**AIM OF THE EXERCISE**
Copy from the first line below down to and including the line with "face = bm.faces.new([bm.verts.new((x, y, z0))". Skip the pictures.

**INPUT DATA**
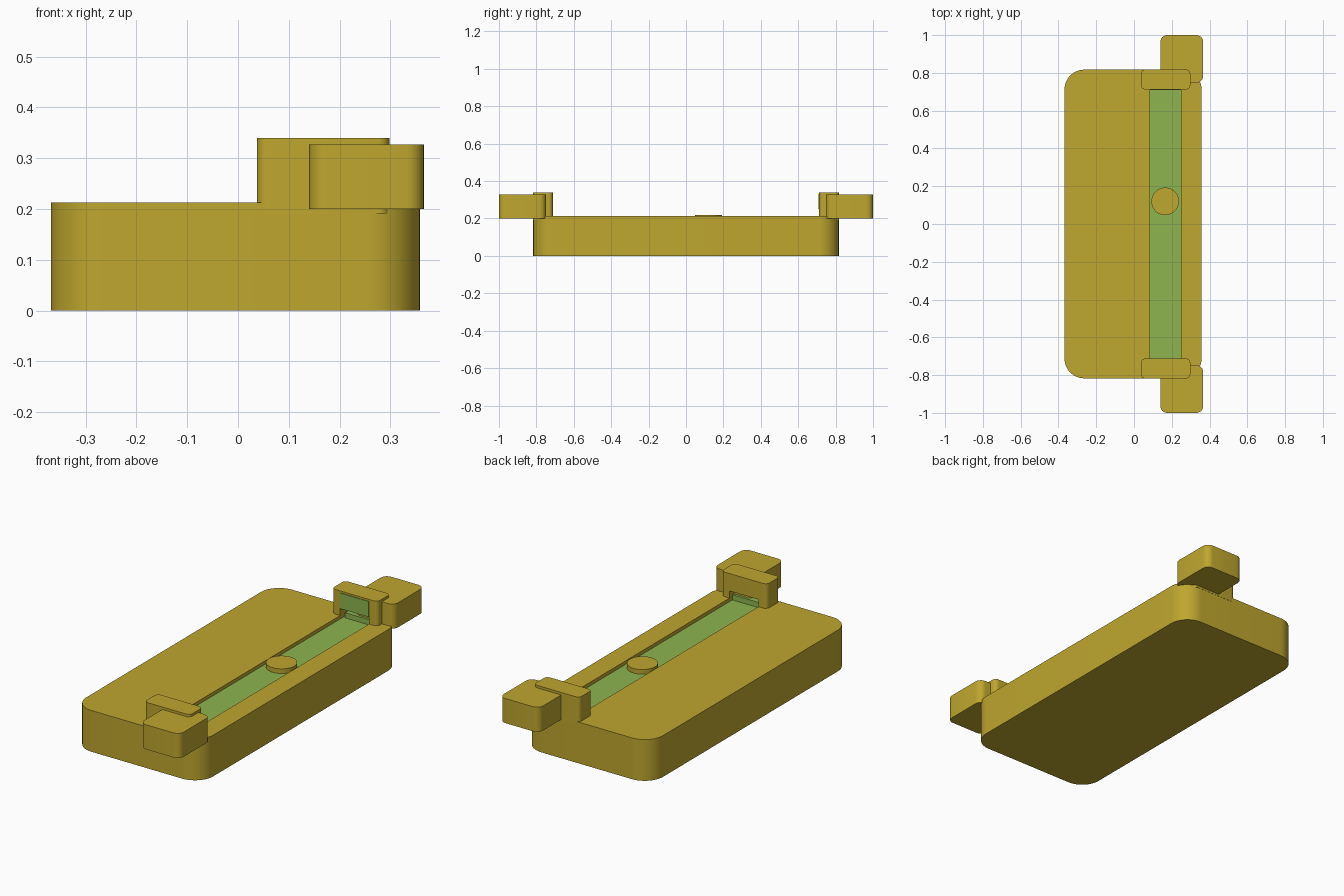
import bpy, bmesh, math

if "Cube" in bpy.data.objects:
    bpy.data.objects.remove(bpy.data.objects["Cube"])


def material(name, rgb):
    m = bpy.data.materials.new(name)
    m.diffuse_color = (*rgb, 1)
    m.use_nodes = True
    m.node_tree.nodes["Principled BSDF"].inputs["Base Color"].default_value = m.diffuse_color
    return m


OLIVE = material("olive yellow", (0.52, 0.385, 0.028))
GREEN = material("soft green", (0.27, 0.46, 0.08))


def prism(name, points, z0, z1, mat):
    """Extrude a plan outline from z0 to z1."""
    bm = bmesh.new()
    face = bm.faces.new([bm.verts.new((x, y, z0)) for x, y in points])
    ext = bmesh.ops.extrude_face_region(bm, geom=[face])
    for v in ext["geom"]:
        if isinstance(v, bmesh.types.BMVert):
            v.co.z = z1
    bmesh.ops.recalc_face_normals(bm, faces=bm.faces)
    me = bpy.data.meshes.new(name)
    bm.to_mesh(me)
    bm.free()
    me.materials.append(mat)
    ob = bpy.data.objects.new(name, me)
    bpy.context.collection.objects.link(ob)
    return ob


def slab(name, x0, x1, y0, y1, z0, z1, r, mat, seg=10):
    """Box with corners rounded in plan (r = 0 gives a plain box)."""
    if r == 0:
        pts = [(x0, y0), (x1, y0), (x1, y1), (x0, y1)]
    else:
        corners = [(x1 - r, y1 - r), (x0 + r, y1 - r), (x0 + r, y0 + r), (x1 - r, y0 + r)]
        pts = [(cx + r * math.cos((q + i / seg) * math.pi / 2),
                cy + r * math.sin((q + i / seg) * math.pi / 2))
               for q, (cx, cy) in enumerate(corners) for i in range(seg + 1)]
    return prism(name, pts, z0, z1, mat)


def activate(ob):
    bpy.ops.object.select_all(action='DESELECT')
    ob.select_set(True)
    bpy.context.view_layer.objects.active = ob


def smooth(ob):
    activate(ob)
    bpy.ops.object.shade_smooth_by_angle(angle=math.radians(30))


def cut(ob, cutter):
    activate(ob)
    mod = ob.modifiers.new("cut", 'BOOLEAN')
    mod.operation = 'DIFFERENCE'
    mod.solver = 'EXACT'
    mod.object = cutter
    bpy.ops.object.modifier_apply(modifier=mod.name)


GX0, GX1 = 0.085, 0.25      # groove width
FLOOR = 0.195               # groove floor height

# Main body with a long shallow groove
body = slab("body", -0.368, 0.358, -0.817, 0.817, 0, 0.213, 0.105, OLIVE, 14)
groove = slab("groove_cutter", GX0, GX1, -0.77, 0.77, FLOOR - 0.005, 0.25, 0, OLIVE)
cut(body, groove)
smooth(body)

# Green strip lying in the groove
slab("strip", GX0, GX1, -0.77, 0.77, FLOOR - 0.005, FLOOR, 0, GREEN)

# End stops with a pocket over the strip, and the outer clips
for side, s in (("front", -1), ("back", 1)):
    ys = sorted((s * 0.712, s * 0.818))
    stop = slab(side + "_stop", 0.037, 0.298, *ys, 0.19, 0.34, 0.022, OLIVE, 6)
    cut(stop, groove)
    smooth(stop)
    yc = sorted((s * 0.748, s * 1.0))
    smooth(slab(side + "_clip", 0.14, 0.366, *yc, 0.2, 0.327, 0.035, OLIVE, 6))
    # raised strip end inside the pocket
    ye = sorted((s * 0.735, s * 0.77))
    slab(side + "_strip_end", GX0 + 0.012, GX1, *ye, FLOOR, 0.222, 0, GREEN)

# Green panel on the inner face of the back stop
slab("back_stop_panel", GX0, GX1, 0.709, 0.714, 0.25, 0.33, 0, GREEN)

# Round button on the strip
button = prism("button", [(0.165 + 0.073 * math.cos(a * math.pi / 24),
                           0.12 + 0.073 * math.sin(a * math.pi / 24)) for a in range(48)],
               FLOOR, 0.219, OLIVE)
smooth(button)

bpy.data.objects.remove(groove)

**SOLUTION**
import bpy, bmesh, math

if "Cube" in bpy.data.objects:
    bpy.data.objects.remove(bpy.data.objects["Cube"])


def material(name, rgb):
    m = bpy.data.materials.new(name)
    m.diffuse_color = (*rgb, 1)
    m.use_nodes = True
    m.node_tree.nodes["Principled BSDF"].inputs["Base Color"].default_value = m.diffuse_color
    return m


OLIVE = material("olive yellow", (0.52, 0.385, 0.028))
GREEN = material("soft green", (0.27, 0.46, 0.08))


def prism(name, points, z0, z1, mat):
    """Extrude a plan outline from z0 to z1."""
    bm = bmesh.new()
    face = bm.faces.new([bm.verts.new((x, y, z0)) for x, y in points])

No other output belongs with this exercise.